Thursday, 15 March 2012

Russell's Teapot

As philosophers go, Bertrand Russell is well known to us.  He was one of the most notable and outspoken atheists of the 20th century.  If you have not had the chance to read his essay "Why I am not a Christian" then I recommend that you take the time to read it soon.  In some ways it feels like a condensed version of 'The God Delusion'.

One of the interesting concepts that Russell brought to the attention of the public was the idea of a supernatural teapot.

Many orthodox people speak as though it were the business of sceptics to disprove received dogmas rather than of dogmatists to prove them. This is, of course, a mistake. If I were to suggest that between the Earth and Mars there is a china teapot revolving about the sun in an elliptical orbit, nobody would be able to disprove my assertion provided I were careful to add that the teapot is too small to be revealed even by our most powerful telescopes. But if I were to go on to say that, since my assertion cannot be disproved, it is intolerable presumption on the part of human reason to doubt it, I should rightly be thought to be talking nonsense. If, however, the existence of such a teapot were affirmed in ancient books, taught as the sacred truth every Sunday, and instilled into the minds of children at school, hesitation to believe in its existence would become a mark of eccentricity and entitle the doubter to the attentions of the psychiatrist in an enlightened age or of the Inquisitor in an earlier time.

Russell's teapot - image from here
Naturally, since Russell first suggested the idea, it has been extrapolated to the concept of the Invisible Pink Unicorn, and the Flying Spaghetti Monster (FSM) which was last manifested in Austria as you might see at that link.

9 comments:

Hilary said...
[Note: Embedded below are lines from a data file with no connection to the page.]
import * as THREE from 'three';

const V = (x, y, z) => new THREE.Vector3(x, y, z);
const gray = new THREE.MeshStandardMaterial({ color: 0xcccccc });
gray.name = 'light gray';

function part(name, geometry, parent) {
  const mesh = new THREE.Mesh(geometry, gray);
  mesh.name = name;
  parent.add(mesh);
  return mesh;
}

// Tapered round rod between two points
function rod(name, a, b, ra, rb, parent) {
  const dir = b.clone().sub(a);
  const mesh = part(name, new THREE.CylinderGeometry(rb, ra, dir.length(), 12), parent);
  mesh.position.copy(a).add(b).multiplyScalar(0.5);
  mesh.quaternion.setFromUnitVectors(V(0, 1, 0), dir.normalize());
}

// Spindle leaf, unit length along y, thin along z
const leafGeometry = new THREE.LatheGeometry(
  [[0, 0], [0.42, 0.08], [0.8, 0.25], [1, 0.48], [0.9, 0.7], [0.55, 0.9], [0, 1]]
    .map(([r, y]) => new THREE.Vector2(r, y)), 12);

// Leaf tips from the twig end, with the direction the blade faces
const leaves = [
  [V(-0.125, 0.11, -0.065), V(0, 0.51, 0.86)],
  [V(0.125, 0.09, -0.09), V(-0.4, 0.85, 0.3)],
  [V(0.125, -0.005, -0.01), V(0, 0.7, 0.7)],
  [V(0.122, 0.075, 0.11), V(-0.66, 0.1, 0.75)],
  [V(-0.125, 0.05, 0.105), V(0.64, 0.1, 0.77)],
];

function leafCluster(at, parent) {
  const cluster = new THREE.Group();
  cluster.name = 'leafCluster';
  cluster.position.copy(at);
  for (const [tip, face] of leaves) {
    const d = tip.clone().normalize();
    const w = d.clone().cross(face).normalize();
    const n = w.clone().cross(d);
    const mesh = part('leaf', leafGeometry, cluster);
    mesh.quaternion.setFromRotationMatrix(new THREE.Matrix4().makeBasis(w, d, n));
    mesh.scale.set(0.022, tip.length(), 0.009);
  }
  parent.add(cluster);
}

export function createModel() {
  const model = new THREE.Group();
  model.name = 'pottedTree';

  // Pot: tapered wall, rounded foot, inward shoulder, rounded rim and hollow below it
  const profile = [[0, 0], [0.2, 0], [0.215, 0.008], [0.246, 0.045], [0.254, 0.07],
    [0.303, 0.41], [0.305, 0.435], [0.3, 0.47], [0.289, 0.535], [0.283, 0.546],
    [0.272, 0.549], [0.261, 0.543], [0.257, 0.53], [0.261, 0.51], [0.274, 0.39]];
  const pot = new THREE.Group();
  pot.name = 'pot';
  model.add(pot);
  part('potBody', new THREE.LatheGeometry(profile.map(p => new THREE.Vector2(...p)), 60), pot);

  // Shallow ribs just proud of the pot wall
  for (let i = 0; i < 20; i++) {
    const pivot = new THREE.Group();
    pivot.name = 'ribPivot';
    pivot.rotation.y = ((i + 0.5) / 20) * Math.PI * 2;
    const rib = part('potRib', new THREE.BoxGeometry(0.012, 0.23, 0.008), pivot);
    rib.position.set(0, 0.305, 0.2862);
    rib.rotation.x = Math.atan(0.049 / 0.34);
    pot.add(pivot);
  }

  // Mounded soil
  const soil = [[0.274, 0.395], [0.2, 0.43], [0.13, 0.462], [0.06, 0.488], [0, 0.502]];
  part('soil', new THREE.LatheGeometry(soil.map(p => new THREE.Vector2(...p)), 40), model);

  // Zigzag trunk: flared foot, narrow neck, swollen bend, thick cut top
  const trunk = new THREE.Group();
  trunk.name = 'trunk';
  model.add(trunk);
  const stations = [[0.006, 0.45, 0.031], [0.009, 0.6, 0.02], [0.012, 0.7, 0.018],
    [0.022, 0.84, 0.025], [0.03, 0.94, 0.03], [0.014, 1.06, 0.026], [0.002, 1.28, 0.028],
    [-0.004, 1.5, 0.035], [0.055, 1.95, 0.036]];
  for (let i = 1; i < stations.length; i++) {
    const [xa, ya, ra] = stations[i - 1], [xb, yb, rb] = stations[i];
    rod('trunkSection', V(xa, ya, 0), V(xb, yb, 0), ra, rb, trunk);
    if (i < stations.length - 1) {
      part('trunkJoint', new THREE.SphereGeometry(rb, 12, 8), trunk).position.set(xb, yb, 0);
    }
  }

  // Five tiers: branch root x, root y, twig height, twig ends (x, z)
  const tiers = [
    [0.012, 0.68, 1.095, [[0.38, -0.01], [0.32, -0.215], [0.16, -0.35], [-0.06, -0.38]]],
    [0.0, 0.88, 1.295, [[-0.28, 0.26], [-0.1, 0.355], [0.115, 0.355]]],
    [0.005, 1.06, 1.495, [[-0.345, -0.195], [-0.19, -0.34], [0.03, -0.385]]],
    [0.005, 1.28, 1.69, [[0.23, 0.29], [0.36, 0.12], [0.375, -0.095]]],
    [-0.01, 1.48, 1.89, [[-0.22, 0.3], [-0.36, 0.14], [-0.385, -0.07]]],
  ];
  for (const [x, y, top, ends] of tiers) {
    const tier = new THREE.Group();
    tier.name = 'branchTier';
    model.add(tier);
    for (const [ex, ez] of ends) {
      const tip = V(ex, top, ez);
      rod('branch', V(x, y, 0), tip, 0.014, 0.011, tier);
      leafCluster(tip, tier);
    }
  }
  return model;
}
An irrational argument as there is no reason to suppose that there is a teapot orbiting between Earth and Mars...however, there is reason to suppose that our Universe has been created by an intelligence far beyond our own, and such a belief is consistent with all we know and continue to discover about every aspect of science, every aspect of human nature, every aspect of spirituality. It would be quite fun to think that there is an orbiting teapot, and even to suppose that it is filled with Yorkshire tea which is clearly the best brew around, but it is not merely a nice idea, or a bit of fun, to hold with there being a Creator of all things as the truth of such can be seen, is a rational conclusion, in making sense of Life the Universe and Everything :)

Caleb O said...

Russell's point is you can't use the fact that a hypothesis can't be disproved as evidence for that hypothesis or as justification for belief in that hypothesis. And this is clearly correct. It's not an argument against the existence of God, teapots, whatever hence Russell should be open to a person using other sound reasons to justify their beliefs.

quedula said...

Hilary, there is reason to be mystified about aspects of existence but what reason is there to invent "an intelligence far beyond our own" to explain them? What does it profit to postulate one mystery to "explain" another?

Derby Sceptic said...

Hilary
There is no reason to suppose the universe was created by an intelligence beyond our own and certainly this is not consistent with every aspect of science, as an example take the evidence for the age of the universe and of the Earth, as well as the clear evidence for the evolution of species rather than simply having been made "as is"
I agree on the Yorkshire tea but suspect it is a misnomer as I have not seen the plantations there.

Andreas said...

I think that is sort of the point of the argument. You note how there is a reason to believe in the Creator (though I would disagree) that gives you the opportunity to present affirming evidence for the existance of God. You do not require atheists to present evidence that suggests God does not exist, you merely require us to disprove your arguments.
Russells Teapot is not necessarily an argument against God, it is an argument against how some people debate for God.

Andreas said...

Although I now regret not having read the other comments, you guys know there is a reply button yes?

Plasma Engineer said...

No need to regret it Andreas. You summarised it nicely.

Of course Russell's teapot is a parody, and I agree that we have no reason to believe in a creator (with a capital C or not).

As for the reply button, it seems to be quite a new feature in Blogger. I hadn't even spotted it myself and I appreciate you mentioning it.

derpy said...

i love the thing that made the things that made the things for which there is no known maker, and that causes and directs the events that we can't otherwise explain, and that doesn't need to have been made, and is the one thing from which you can ask for things that no human can give, and without whom we can't be fully happy, and is unlimited by all the laws of physics, and never began and will never finish, and is invisible but actually everywhere at once, and who is so perfect that even if he killed millions of people including babies he'd still be perfect, and who is so powerful and magical he could even make a virgin pregnant if he wanted to! *breath* he's so amazing =w=

Lau Andy said...

If you like drinking tea, or if you are interested of collecting. Maybe our Yixing Teapots will meet you demand. We have hundre styles of for your choice. The design, price are perfect! Worth you owning!